Stems: immersed, scape stout, naked, three to four inches high, with a few scales. Leaves: two to three pinnately many-parted, capillary, bearing many bladders. Flowers: three to twenty in a raceme on short pedicels, the sides of the lips reflexed, spur conical, slender, rather acute. Fruit: capsule many seeded.
The Greater Bladderwort is a very curious plant which grows in shallow pools and ponds, and has yellow flowers similar in structure to those of the Butterwort. The leaves, usually much crowded on the floating branches, are divided into thread-like segments bearing the numerous, velvety-looking, little air bladders. In the autumn, buds terminating the stems fall off, and are buried in the mud at the bottom of pools until springtime, when they root, and the new bladders, at first filled with water, soon fill with air, and the plant, leaving the mud, rises to the surface of the pool and flowers, the bladders feeding it by means of their trapping. The pale green bladders are, however, its most interesting feature, for having no roots the plant floats submerged by means of these tiny inflated balloons, whose bristle-like appendages give them the appearance of crustaceans. These bladders have an opening closed by a valve and furnished with a few projecting bristles that guide insects to the aperture, which they enter by pressing against the lid. Inside the bladder is covered with glandular processes that seem to absorb the fluid products of decay, but do not, like the Butterwort and Sundew, digest the trapped victim and absorb the animal matter. The yellow flowers grow in racemes of three to twenty at the top of the stalks on pedicels which are recurved in fruit. They have a two-lipped corolla with an erect, entire upper lip, and a broad three-lobed lower lip that has a large palate, and a conic spur nearly as long as the lip to which it is appressed.

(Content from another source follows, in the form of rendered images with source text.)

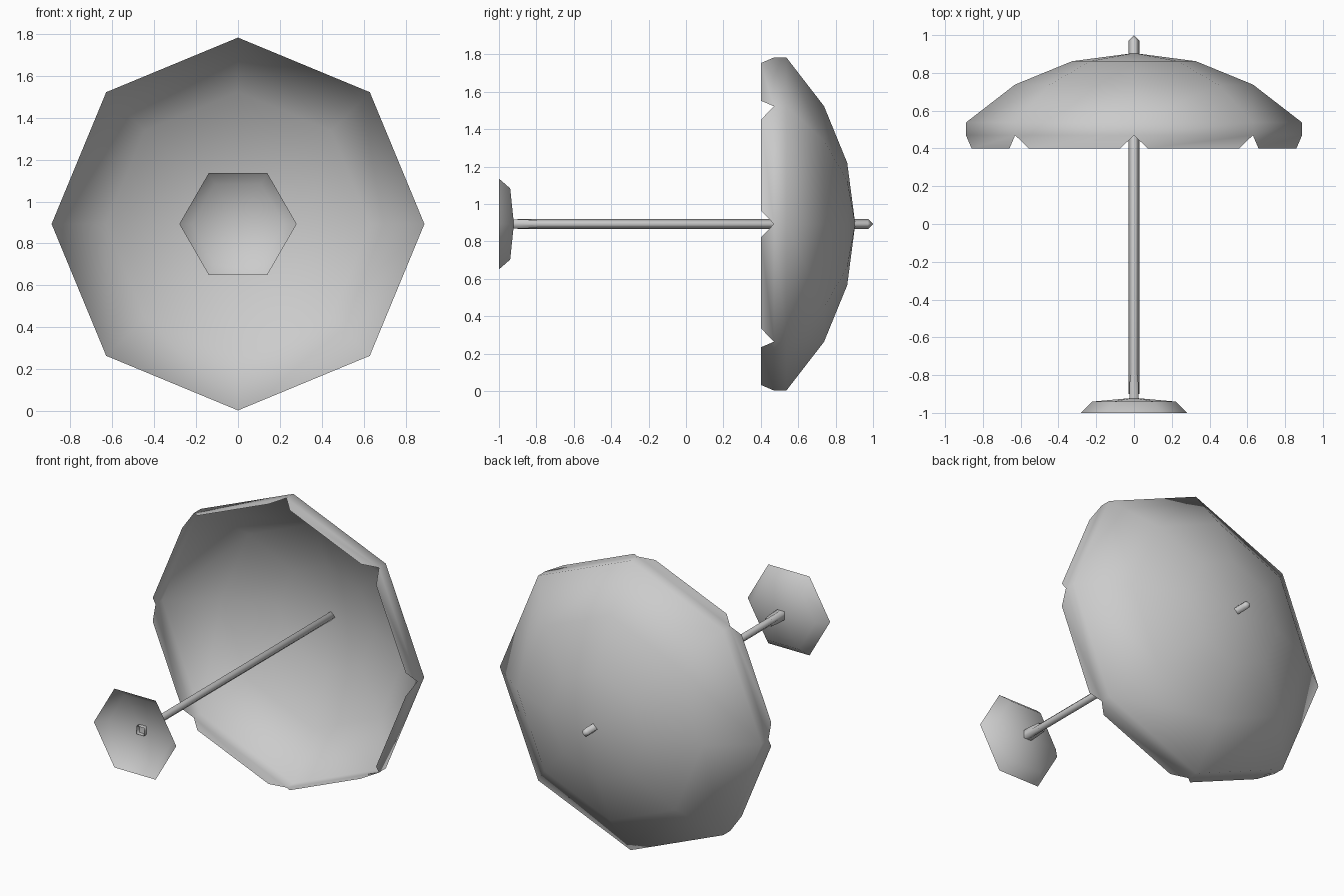
import bpy
from math import cos, sin, pi

if "Cube" in bpy.data.objects:
    bpy.data.objects.remove(bpy.data.objects["Cube"])

CZ = 0.893  # height of the parasol axis, which runs along y


def ring(sides, r, y, turn=0.0):
    return [(r * cos(2 * pi * i / sides + turn), y,
             CZ + r * sin(2 * pi * i / sides + turn)) for i in range(sides)]


def lathe(name, profile, sides, turn=0.0, flaps=None):
    """Faceted tube along y from (radius, y) pairs; radius 0 makes a point."""
    verts, faces, prev = [], [], None
    for r, y in profile:
        if r == 0:
            cur = [len(verts)] * sides
            verts.append((0, y, CZ))
        else:
            cur = list(range(len(verts), len(verts) + sides))
            verts += ring(sides, r, y, turn)
        if prev:
            for i in range(sides):
                j = (i + 1) % sides
                f = [prev[i], prev[j], cur[j], cur[i]]
                faces.append(list(dict.fromkeys(f)))
        prev = cur
    # hanging flaps, inset along each side so notches open at the corners
    if flaps:
        inset, y = flaps
        for i in range(sides):
            a, b = prev[i], prev[(i + 1) % sides]
            pa, pb = verts[a], verts[b]
            n = len(verts)
            for t in (1 - inset, inset):
                verts.append((pa[0] + (pb[0] - pa[0]) * t, y,
                              pa[2] + (pb[2] - pa[2]) * t))
            faces.append([a, b, n, n + 1])
    mesh = bpy.data.meshes.new(name)
    mesh.from_pydata(verts, [], faces)
    mesh.update()
    mesh.shade_smooth()
    obj = bpy.data.objects.new(name, mesh)
    bpy.context.collection.objects.link(obj)
    return obj


# Eight-sided canopy with notched valance
lathe("canopy", [(0, 0.905), (0.327, 0.862), (0.63, 0.738), (0.89, 0.537),
                 (0.89, 0.47)], 8, flaps=(0.115, 0.40))

# Four-sided pole with pointed tip
lathe("pole", [(0, 1.0), (0.028, 0.972), (0.028, -0.90)], 4)

# Square sleeve joining pole and base
lathe("pole_sleeve", [(0.029, -0.80), (0.035, -0.88), (0.035, -0.95)], 4, pi / 4)

# Hollow hexagonal foot
lathe("base", [(0, -0.92), (0.22, -0.94), (0.28, -1.0)], 6)
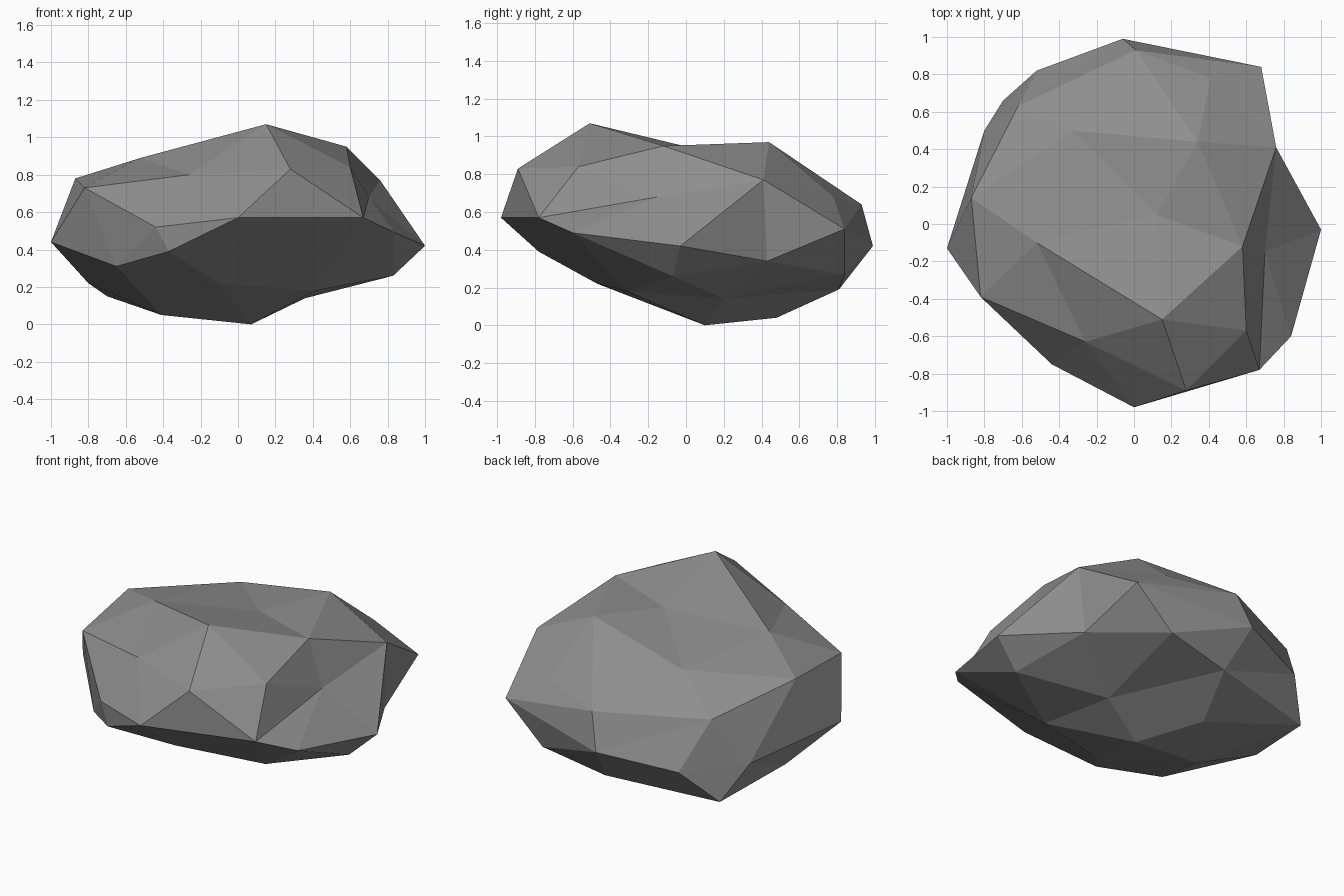
import bpy
import bmesh
from mathutils import Vector

cube = bpy.data.objects.get("Cube")
if cube:
    bpy.data.objects.remove(cube, do_unlink=True)

# Corner points of the boulder, in bands from top to bottom
crown = [
    (.15, -.51, 1.07), (.58, -.12, .95), (.6, -.57, .84), (.28, -.89, .83),
    (-.26, -.63, .8), (-.82, -.39, .73), (-.52, -.1, .89), (-.87, .14, .78),
    (.12, .05, .935), (-.33, .5, .83), (.34, .44, .97), (.76, .41, .77),
]
shoulder = [
    (.7, -.15, .68), (.41, .78, .68), (.01, .93, .64), (-.62, .63, .64),
    (.68, .84, .51), (.84, -.6, .49), (.67, -.78, .57), (0, -.98, .57),
    (-.44, -.75, .52),
]
waist = [
    (1, -.03, .42), (-1, -.13, .44), (-.06, .99, .42), (-.52, .82, .35),
    (-.8, .5, .36), (-.37, -.78, .39), (-.65, -.52, .31), (.73, .43, .34),
]
underside = [
    (.42, .84, .27), (0, .81, .19), (-.7, .66, .15), (-.8, .14, .22),
    (.83, -.07, .26), (-.11, -.47, .22), (.41, -.31, .18), (.36, .2, .14),
    (-.12, .48, .04), (-.41, .08, .05), (.07, .1, 0),
]


def flat_material(name, colour):
    mat = bpy.data.materials.new(name)
    mat.use_nodes = True
    mat.diffuse_color = colour
    for node in mat.node_tree.nodes:
        if node.type == 'BSDF_PRINCIPLED':
            node.inputs["Base Color"].default_value = colour
            node.inputs["Roughness"].default_value = 0.9
    return mat


def faceted_rock(name, corners, centre, flatness, material):
    """Join the corners on a unit sphere, then move them into place,
    so that hollow facets survive."""
    bm = bmesh.new()
    placed = []
    for corner in corners:
        target = Vector(corner)
        direction = target - centre
        direction.z *= flatness
        placed.append((bm.verts.new(direction.normalized()), target))
    bmesh.ops.convex_hull(bm, input=list(bm.verts))
    for vert, target in placed:
        vert.co = target
    bmesh.ops.recalc_face_normals(bm, faces=list(bm.faces))
    for face in bm.faces:
        face.smooth = False
    mesh = bpy.data.meshes.new(name)
    bm.to_mesh(mesh)
    bm.free()
    mesh.materials.append(material)
    rock = bpy.data.objects.new(name, mesh)
    bpy.context.scene.collection.objects.link(rock)
    return rock


# Boulder
stone = flat_material("stone_grey", (.27, .27, .27, 1))
faceted_rock("boulder", crown + shoulder + waist + underside,
             Vector((0, 0, .5)), 1.9, stone)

Utricidaria intermedia, or Yellow Bladderwort, has also a naked scape bearing one to five yellow flowers, the upper lip of whose corolla is much longer than the palate, the acute spur being appressed to, and as long as the very broad lower lip. The slender pedicels are erect in fruit. The branches are floating, and the leaves more or less scattered, with linear, flat segments and bristle-toothed margins. The bladders are, with rare exceptions, borne on leafless branches.